A House Intelligence Committee official told Fox News suggested they will not issue a subpoena to compel Bolton's testimony, as the former adviser's attorney said they would challenge one in court, which could be a lengthy process.
"We would welcome John Bolton’s deposition and he did not appear as he was requested today," the official said. "His counsel has informed us that unlike three other dedicated public servants who worked for him on the NSC and have complied with lawful subpoenas, Mr. Bolton would take us to court if we subpoenaed him."
The official added: "We regret Mr. Bolton’s decision not to appear voluntarily, but we have no interest in allowing the administration to play rope-a-dope with us in the courts for months. Rather, the White House instruction that he not appear will add to the evidence of the president’s obstruction of Congress."
Bolton had become a key witness for the House Intelligence, Oversight, and Foreign Affairs Committees, especially after the testimony of acting U.S. Ambassador to Ukraine Bill Taylor, who testified that Bolton was opposed to Trump's July 25 phone call with Ukrainian President Volodymyr Zelensky, which led to the anonymous whistleblower complaint that sparked the inquiry.

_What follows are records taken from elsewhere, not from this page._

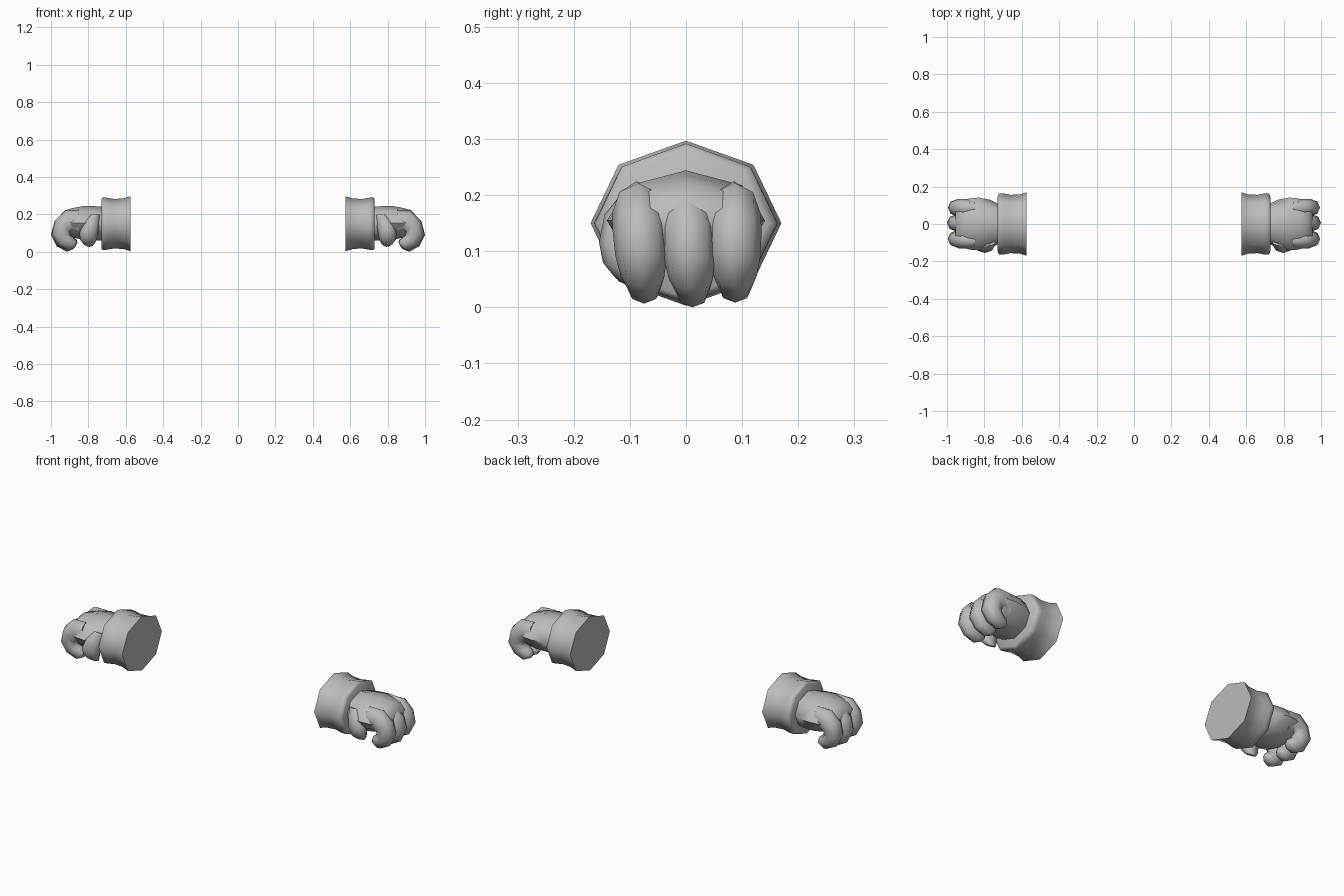
import bpy, bmesh, math
from mathutils import Vector

cube = bpy.data.objects.get("Cube")
if cube:
    bpy.data.objects.remove(cube, do_unlink=True)

grey = bpy.data.materials.new("glove grey")
grey.use_nodes = True
GREY = (0.5, 0.5, 0.5, 1)
grey.diffuse_color = GREY
grey.node_tree.nodes["Principled BSDF"].inputs["Base Color"].default_value = GREY


def ring(centre, u, v, sides=8):
    """Elliptical cross-section spanned by the half-axes u and v."""
    steps = [2 * math.pi * i / sides for i in range(sides)]
    return [Vector(centre) + Vector(u) * math.cos(a) + Vector(v) * math.sin(a) for a in steps]


def loft(name, rings):
    """Skin the rings into a closed tube and mirror it to the other hand."""
    bm = bmesh.new()
    loops = [[bm.verts.new(p) for p in r] for r in rings]
    for a, b in zip(loops, loops[1:]):
        for i in range(len(a)):
            j = (i + 1) % len(a)
            bm.faces.new((a[i], a[j], b[j], b[i]))
    bm.faces.new(loops[0])
    bm.faces.new(loops[-1])
    bmesh.ops.recalc_face_normals(bm, faces=bm.faces)
    mesh = bpy.data.meshes.new(name)
    bm.to_mesh(mesh)
    bm.free()
    mesh.materials.append(grey)
    obj = bpy.data.objects.new(name, mesh)
    bpy.context.collection.objects.link(obj)
    bpy.ops.object.select_all(action='DESELECT')
    obj.select_set(True)
    bpy.context.view_layer.objects.active = obj
    bpy.ops.object.shade_smooth_by_angle(angle=math.radians(62))
    obj.modifiers.new("mirror", 'MIRROR')
    return obj


# Cuff: flared octagonal band, closed at the wrist (x, half width, half height)
cuff = [(0.575, 0.17, 0.147), (0.61, 0.158, 0.136), (0.66, 0.156, 0.132),
        (0.70, 0.164, 0.139), (0.722, 0.162, 0.142), (0.73, 0.145, 0.132)]
loft("cuff", [ring((x, 0, 0.15), (0, w, 0), (0, 0, h)) for x, w, h in cuff])

# Palm: (x, half width, bottom, top)
palm = [(0.72, 0.105, 0.06, 0.24), (0.77, 0.13, 0.06, 0.244), (0.83, 0.141, 0.065, 0.244),
        (0.88, 0.137, 0.075, 0.235), (0.925, 0.12, 0.09, 0.222), (0.955, 0.09, 0.10, 0.19)]
loft("palm", [ring((x, 0, (lo + hi) / 2), (0, w, 0), (0, 0, (hi - lo) / 2))
              for x, w, lo, hi in palm])

# Three curled fingers: (outer x, outer z, inner x, inner z, half width)
curl = [(0.85, 0.225, 0.85, 0.09, 0.040), (0.925, 0.22, 0.88, 0.11, 0.047),
        (0.98, 0.165, 0.90, 0.10, 0.048), (1.0, 0.09, 0.90, 0.085, 0.046),
        (0.97, 0.03, 0.885, 0.07, 0.039), (0.915, 0.0, 0.87, 0.055, 0.030),
        (0.88, 0.015, 0.868, 0.04, 0.018)]
for name, base_y, tip_y, reach in (("front_finger", -0.088, -0.072, -0.008),
                                   ("middle_finger", -0.002, 0.014, 0),
                                   ("back_finger", 0.086, 0.088, -0.01)):
    sections = []
    for i, (ox, oz, ix, iz, w) in enumerate(curl):
        t = i / (len(curl) - 1)
        outer, inner = Vector((ox, 0, oz)), Vector((ix, 0, iz))
        centre = (outer + inner) / 2
        centre.y = base_y + (tip_y - base_y) * t
        centre.x += reach * t
        centre.z -= reach * t
        sections.append(ring(centre, (0, w, 0), (outer - inner) / 2))
    loft(name, sections)

# Thumb: hangs at the front side and tucks under the palm
thumb = [((0.765, -0.085, 0.19), 0.030, 0.030), ((0.785, -0.105, 0.15), 0.045, 0.040),
         ((0.798, -0.115, 0.10), 0.050, 0.040), ((0.80, -0.112, 0.065), 0.044, 0.036),
         ((0.797, -0.10, 0.042), 0.030, 0.026), ((0.795, -0.09, 0.032), 0.014, 0.014)]
loft("thumb", [ring(c, (a, 0, 0), (0, b, -b * 0.4)) for c, a, b in thumb])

“Ambassador Bolton was not interested in having — did not want to have the call because he thought it was going to be a disaster,” Taylor testified, according to a newly-released transcript. “He thought that there could be some talk of investigations, or worse, on the call."
Bolton, according to Taylor’s testimony, was concerned during his time at the White House about Trump’s actions toward Ukraine, and abruptly ended a meeting with U.S. Ambassador to the EU Gordon Sondland, supposedly referring to a possible connection between an Oval Office meeting for Zelensky and investigations into the 2016 election and the Bidens as a "drug deal."
Bolton is not the first witness to get away with rejecting the House committees' request. His former deputy, Charles Kupperman, who is also represented by Cooper, failed to comply with a House subpoena, seeking a court order to determine whether he should testify in accordance with Democrats' demands or follow instructions from the White House to remain silent based on an assertion of privilege. House Democrats withdrew their subpoena before the court made a decision. Now it appears they are similarly uninterested in engaging in a court battle.
As for Jennifer Williams, Pence's special adviser for Europe and Russia, Fox News has been told that the White House tried to prevent or limit her testimony. But now that she has been served with a subpoena, she is complying.
"Jennifer is a longtime dedicated State Department employee. If required to appear, she will answer the Committees' questions," her attorney Justin Shur had said prior to her testimony. "We expect her testimony will largely reflect what is already in the public record."
According to a Trump administration official, Williams was on the July 25 phone call between Trump and Zelensky.
Several officials failed to appear for scheduled depositions earlier this week: John Eisenberg, the lead attorney for the National Security Council; Robert Blair, a top aide to acting White House chief of staff Mick Mulvaney; National Security Council aide Michael Ellis, and Office of Management and Budget aide Brian McCormack all skipped their scheduled appearances Monday.
House Intelligence Committee Chairman Adam Schiff, D-Calif., said the no-shows could be used as “evidence to support a possible obstruction of Congress charge against the president.
Fox News’ Mike Emanuel, John Roberts, Chad Pergram, Gillian Turner and Brooke Singman contributed to this report.